The Senate Health, Education, Labor and Pensions Committee, on which I sit, crafted a bill that strengthens our employer-based system. It stabilizes health care costs, focuses on quality of care and ensures a pre-existing condition does not prevent you from getting coverage. Under this bill, people who lose or change their jobs can keep their health care. And we make certain that people who like their health insurance and their doctors get to keep them. Democrats and Republicans had input in this bill and the committee adopted 197 amendments, 161 of which were Republican. The committee passed the bill July 15.
The legislation creates incentives and grants to entice more young people to enter the medical field, especially in primary care.

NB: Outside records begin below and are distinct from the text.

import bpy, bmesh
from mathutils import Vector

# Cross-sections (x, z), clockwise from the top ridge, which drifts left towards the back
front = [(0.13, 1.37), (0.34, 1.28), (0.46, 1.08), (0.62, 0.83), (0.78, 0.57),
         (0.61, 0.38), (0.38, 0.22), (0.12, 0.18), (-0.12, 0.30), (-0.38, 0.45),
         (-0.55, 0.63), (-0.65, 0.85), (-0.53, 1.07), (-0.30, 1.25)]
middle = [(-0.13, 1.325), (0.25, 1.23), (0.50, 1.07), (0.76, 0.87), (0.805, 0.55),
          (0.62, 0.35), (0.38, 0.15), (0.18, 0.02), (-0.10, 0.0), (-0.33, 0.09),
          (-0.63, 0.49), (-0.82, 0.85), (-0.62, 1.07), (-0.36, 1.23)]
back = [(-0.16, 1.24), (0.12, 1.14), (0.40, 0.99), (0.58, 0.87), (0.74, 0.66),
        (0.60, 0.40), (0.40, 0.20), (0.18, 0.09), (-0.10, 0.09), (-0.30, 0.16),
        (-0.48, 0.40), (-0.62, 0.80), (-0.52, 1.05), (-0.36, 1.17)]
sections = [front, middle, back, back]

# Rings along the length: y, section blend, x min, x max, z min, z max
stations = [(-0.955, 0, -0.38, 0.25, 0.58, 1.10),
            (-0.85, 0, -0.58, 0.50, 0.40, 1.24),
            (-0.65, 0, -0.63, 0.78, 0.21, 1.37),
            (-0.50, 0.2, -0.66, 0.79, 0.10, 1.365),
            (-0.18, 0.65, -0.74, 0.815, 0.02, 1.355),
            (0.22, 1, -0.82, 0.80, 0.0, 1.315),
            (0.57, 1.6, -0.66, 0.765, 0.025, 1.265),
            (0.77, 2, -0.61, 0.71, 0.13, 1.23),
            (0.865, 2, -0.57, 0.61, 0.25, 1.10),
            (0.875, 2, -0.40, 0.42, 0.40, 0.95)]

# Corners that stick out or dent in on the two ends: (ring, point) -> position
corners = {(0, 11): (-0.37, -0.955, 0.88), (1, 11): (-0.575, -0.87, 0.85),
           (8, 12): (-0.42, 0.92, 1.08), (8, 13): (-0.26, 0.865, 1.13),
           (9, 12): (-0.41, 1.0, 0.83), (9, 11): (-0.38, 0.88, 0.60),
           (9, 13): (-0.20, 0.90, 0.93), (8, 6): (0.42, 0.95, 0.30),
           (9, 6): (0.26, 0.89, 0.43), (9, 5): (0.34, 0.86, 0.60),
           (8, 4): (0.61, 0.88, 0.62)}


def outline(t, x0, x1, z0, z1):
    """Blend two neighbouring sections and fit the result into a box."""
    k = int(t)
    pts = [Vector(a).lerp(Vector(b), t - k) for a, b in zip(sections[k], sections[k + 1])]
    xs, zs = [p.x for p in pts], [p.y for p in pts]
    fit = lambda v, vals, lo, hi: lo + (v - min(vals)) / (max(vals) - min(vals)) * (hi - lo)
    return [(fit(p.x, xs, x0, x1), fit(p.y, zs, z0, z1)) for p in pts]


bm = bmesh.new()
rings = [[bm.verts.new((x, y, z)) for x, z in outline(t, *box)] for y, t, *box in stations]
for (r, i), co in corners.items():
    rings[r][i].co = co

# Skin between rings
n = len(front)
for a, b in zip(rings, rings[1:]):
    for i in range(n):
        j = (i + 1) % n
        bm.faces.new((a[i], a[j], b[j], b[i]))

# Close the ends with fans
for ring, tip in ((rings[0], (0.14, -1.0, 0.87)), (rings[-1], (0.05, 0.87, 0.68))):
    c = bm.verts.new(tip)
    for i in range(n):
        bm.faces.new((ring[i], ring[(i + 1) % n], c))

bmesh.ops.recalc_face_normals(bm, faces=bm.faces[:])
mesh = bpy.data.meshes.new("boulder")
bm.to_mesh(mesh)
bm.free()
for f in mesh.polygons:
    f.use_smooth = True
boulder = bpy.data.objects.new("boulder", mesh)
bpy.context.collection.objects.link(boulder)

It implements a national standard for health information technology to increase efficiency and cut down on fraud and abuse that costs our country a staggering $60 billion each year - at least 3 percent of total health care spending.
It also focuses on preventive services, which will keep our nation healthier and save taxpayers' money in the long run. In North Carolina, diabetes costs the state $5.3 billion every year. Programs that target obesity, which is a leading cause of diabetes and plagues three in five North Carolinians, will help improve the quality of life for thousands, save lives and reduce the cost of this disease to our state. To tackle this widespread disease, this month I introduced the Catalyst to Better Diabetes Care Act, which builds on the Senate committee's work in prevention and wellness.
Small business owners I talk to in North Carolina want to do right by their employees. But health care coverage is simply too expensive for them. This bill provides employers with fewer than 50 employees a credit to cover workers - $1,000 for an individual and $2,000 for a family plan. These credits will give small business owners the resources they need to help provide their employees with health care benefits.
I also worked with my colleagues on a compromise Community Health Insurance Option, a backstop option for people without access to affordable health care. It is not tied to Medicare payment rates, does not compel doctors to participate, and must meet federal and state solvency requirements, ensuring it competes on a level playing field with private health plans.
Now the Senate Finance Committee is working on a plan to pay for this necessary reform. The president reiterated in his visit last week to Raleigh that the bill must be deficit neutral. It is of vital importance to me that the final package does not add to the deficit.
Without action, health care costs will continue to soar, endangering our economic security. As our society grows older, more people with pre-existing conditions, such as Carolyn, will have nowhere to turn. I am working with my colleagues on both sides of the aisle to send a bill to the president that will bring stability and security to all Americans.
Hagan, a Democrat, is the junior U.S. senator from North Carolina.